**Activity:** Please copy out the lines in the entries that contain "bmesh".

**Recorded information:**
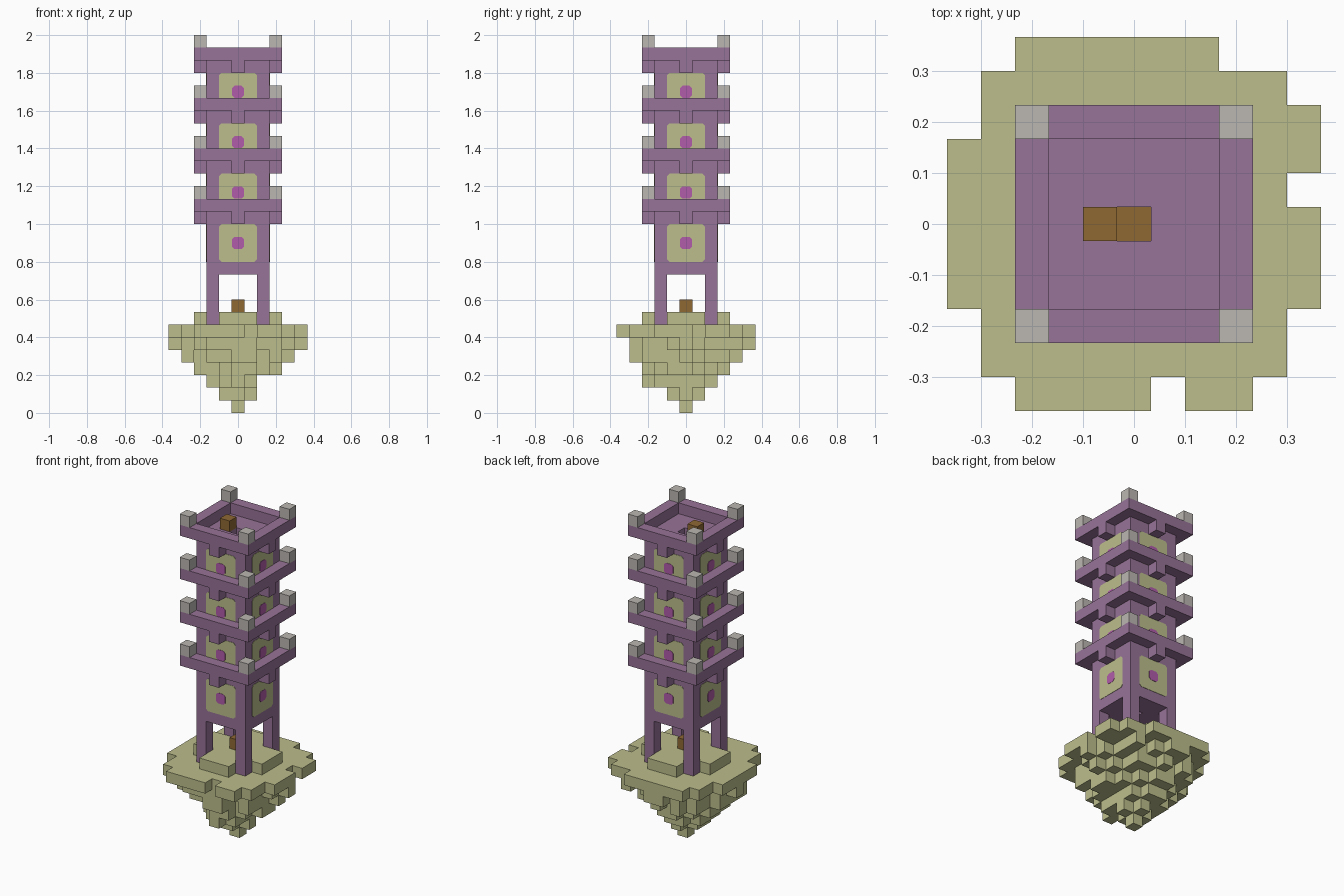
import bpy
import bmesh
import random
from math import pi
from mathutils import Matrix, Vector

U = 2 / 30  # edge of one block
random.seed(4)

cube = bpy.data.objects.get("Cube")
if cube:
    bpy.data.objects.remove(cube, do_unlink=True)


def material(name, rgb):
    linear = [((c / 255 + 0.055) / 1.055) ** 2.4 for c in rgb]
    mat = bpy.data.materials.new(name)
    mat.use_nodes = True
    mat.diffuse_color = (*linear, 1)
    mat.node_tree.nodes["Principled BSDF"].inputs["Base Color"].default_value = (*linear, 1)
    return mat


stone = material("pale stone", (188, 190, 139))
purple = material("purple brick", (151, 115, 151))
grey = material("light grey", (187, 183, 178))
brown = material("brown wood", (143, 104, 52))
magenta = material("magenta", (176, 92, 170))


def finish(name, bm, mat):
    mesh = bpy.data.meshes.new(name)
    bm.to_mesh(mesh)
    bm.free()
    mesh.materials.append(mat)
    obj = bpy.data.objects.new(name, mesh)
    bpy.context.collection.objects.link(obj)
    return obj


def blocks(name, cells, mat):
    """Shell around a set of block cells, without the faces between neighbours."""
    cells = set(cells)
    bm = bmesh.new()
    for cell in sorted(cells):
        for axis in range(3):
            for side in (-1, 1):
                normal = Vector([side if i == axis else 0 for i in range(3)])
                if tuple(int(c + n) for c, n in zip(cell, normal)) in cells:
                    continue
                a = Vector([1 if i == (axis + 1) % 3 else 0 for i in range(3)])
                b = normal.cross(a)
                mid = Vector(cell) + Vector((0, 0, 0.5)) + normal / 2
                corners = (-a - b, a - b, a + b, b - a)
                bm.faces.new([bm.verts.new((mid + c / 2) * U) for c in corners])
    bmesh.ops.remove_doubles(bm, verts=bm.verts, dist=U / 100)
    return finish(name, bm, mat)


def square(r, z):
    return {(x, y, z) for x in range(-r, r + 1) for y in range(-r, r + 1)}


def ring(r, z):
    return square(r, z) - square(r - 1, z)


def corners(r, z):
    return {(x, y, z) for x in (-r, r) for y in (-r, r)}


# Floating island: plan of the top layer, listed from back to front
plan = """
..######...
.#########.
.##########
###########
##########.
###########
###########
###########
.#########.
.#########.
..####.##..
""".split()
layer = {(x - 5, 5 - y) for y, row in enumerate(plan)
         for x, c in enumerate(row) if c == "#"}
island = {(x, y, 6) for x, y in layer}

# Lower layers taper to a point with a ragged edge: radius, then x and y limits
taper = [(4.9, -5, 5, -4, 5), (4.0, -4, 4, -4, 4), (3.1, -3, 3, -3, 3),
         (2.2, -2, 1, -3, 2), (1.1, -1, 1, -1, 1), (0.1, 0, 0, 0, 0)]
for step, (r, x0, x1, y0, y1) in enumerate(taper):
    layer = {(x, y) for x, y in sorted(layer)
             if x0 <= x <= x1 and y0 <= y <= y1
             and (x == 0 or y == 0 or x * x + y * y <= (r + random.uniform(-0.8, 0.6)) ** 2)}
    island |= {(x, y, 5 - step) for x, y in layer}

# Cross-shaped step between the legs
island |= {(x, y, 7) for x, y, _ in square(3, 7) if min(abs(x), abs(y)) <= 1 and
           max(abs(x), abs(y)) <= 3}
blocks("island", island, stone)

# Tower: legs, hollow walls, floors with a central shaft
tower = set()
for z in range(7, 11):
    tower |= corners(2, z)
for z in range(11, 28):
    tower |= ring(2, z)
for z in (11, 27):
    tower |= square(2, z) - {(0, 0, z)}
blocks("tower", tower, purple)

# Balconies with brackets and corner posts
for i in range(4):
    z = 15 + 4 * i
    brackets = {(3, 0, z), (-3, 0, z), (0, 3, z), (0, -3, z)}
    blocks(f"balcony_{i + 1}", ring(3, z + 1) | brackets, purple)
    blocks(f"corner_posts_{i + 1}", corners(3, z + 2), grey)

# Wooden chests on the ground and on the roof
blocks("ground_chest", {(0, 0, 8)}, brown)
blocks("roof_chest", {(-1, 0, 28)}, brown)


def wall_plates(name, half, depth, z, mat):
    """Thin plate with clipped corners on each of the four walls."""
    bm = bmesh.new()
    k = half - 0.013
    outline = [(-k, -half), (k, -half), (half, -k), (half, k),
               (k, half), (-k, half), (-half, k), (-half, -k)]
    for turn in range(4):
        spin = Matrix.Rotation(turn * pi / 2, 3, "Z")
        verts = [bm.verts.new(spin @ Vector((x, -2.5 * U - depth, z + h))) for x, h in outline]
        face = bm.faces.new(verts)
        back = bmesh.ops.extrude_face_region(bm, geom=[face], use_keep_orig=True)
        moved = [v for v in back["geom"] if isinstance(v, bmesh.types.BMVert)]
        bmesh.ops.translate(bm, verts=moved, vec=spin @ Vector((0, depth, 0)))
    bmesh.ops.recalc_face_normals(bm, faces=bm.faces)
    return finish(name, bm, mat)


# Windows on every storey
for i in range(4):
    z = (13.5 + 4 * i) * U
    wall_plates(f"window_panels_{i + 1}", 1.5 * U, 0.002, z, stone)
    wall_plates(f"window_centres_{i + 1}", 0.48 * U, 0.004, z, magenta)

**Solved problem:**
import bmesh
    bm = bmesh.new()
    bmesh.ops.remove_doubles(bm, verts=bm.verts, dist=U / 100)
    bm = bmesh.new()
        back = bmesh.ops.extrude_face_region(bm, geom=[face], use_keep_orig=True)
        moved = [v for v in back["geom"] if isinstance(v, bmesh.types.BMVert)]
        bmesh.ops.translate(bm, verts=moved, vec=spin @ Vector((0, depth, 0)))
    bmesh.ops.recalc_face_normals(bm, faces=bm.faces)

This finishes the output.